Stored dataset items
▶
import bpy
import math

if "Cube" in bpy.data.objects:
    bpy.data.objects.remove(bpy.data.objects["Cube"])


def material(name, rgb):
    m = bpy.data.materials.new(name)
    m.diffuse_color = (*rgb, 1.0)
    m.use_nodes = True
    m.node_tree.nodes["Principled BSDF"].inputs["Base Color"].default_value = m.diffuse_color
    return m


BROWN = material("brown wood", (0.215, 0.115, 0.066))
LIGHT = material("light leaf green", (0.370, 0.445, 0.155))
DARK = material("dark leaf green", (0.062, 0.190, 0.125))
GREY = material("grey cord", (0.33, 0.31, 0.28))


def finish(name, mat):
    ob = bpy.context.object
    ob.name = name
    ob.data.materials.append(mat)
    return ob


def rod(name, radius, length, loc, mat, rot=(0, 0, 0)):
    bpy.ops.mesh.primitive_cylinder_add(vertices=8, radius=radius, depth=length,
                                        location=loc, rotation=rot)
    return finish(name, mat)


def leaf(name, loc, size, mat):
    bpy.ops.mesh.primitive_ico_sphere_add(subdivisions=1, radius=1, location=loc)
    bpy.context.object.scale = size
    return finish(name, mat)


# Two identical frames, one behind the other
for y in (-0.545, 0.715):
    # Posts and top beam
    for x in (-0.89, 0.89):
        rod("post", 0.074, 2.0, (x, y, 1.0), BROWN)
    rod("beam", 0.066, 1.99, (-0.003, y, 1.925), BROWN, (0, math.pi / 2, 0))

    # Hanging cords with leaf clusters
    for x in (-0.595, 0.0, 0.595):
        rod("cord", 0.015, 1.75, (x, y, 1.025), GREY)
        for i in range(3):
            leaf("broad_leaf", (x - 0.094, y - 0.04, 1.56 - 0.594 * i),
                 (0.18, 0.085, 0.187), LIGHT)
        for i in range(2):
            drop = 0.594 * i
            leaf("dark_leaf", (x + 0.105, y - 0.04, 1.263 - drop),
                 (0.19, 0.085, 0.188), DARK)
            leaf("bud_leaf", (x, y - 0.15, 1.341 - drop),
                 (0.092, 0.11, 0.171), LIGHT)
◀
## What you should do:
Reproduce each line of the data containing the word "mesh".

## Task answer:
    bpy.ops.mesh.primitive_cylinder_add(vertices=8, radius=radius, depth=length,
    bpy.ops.mesh.primitive_ico_sphere_add(subdivisions=1, radius=1, location=loc)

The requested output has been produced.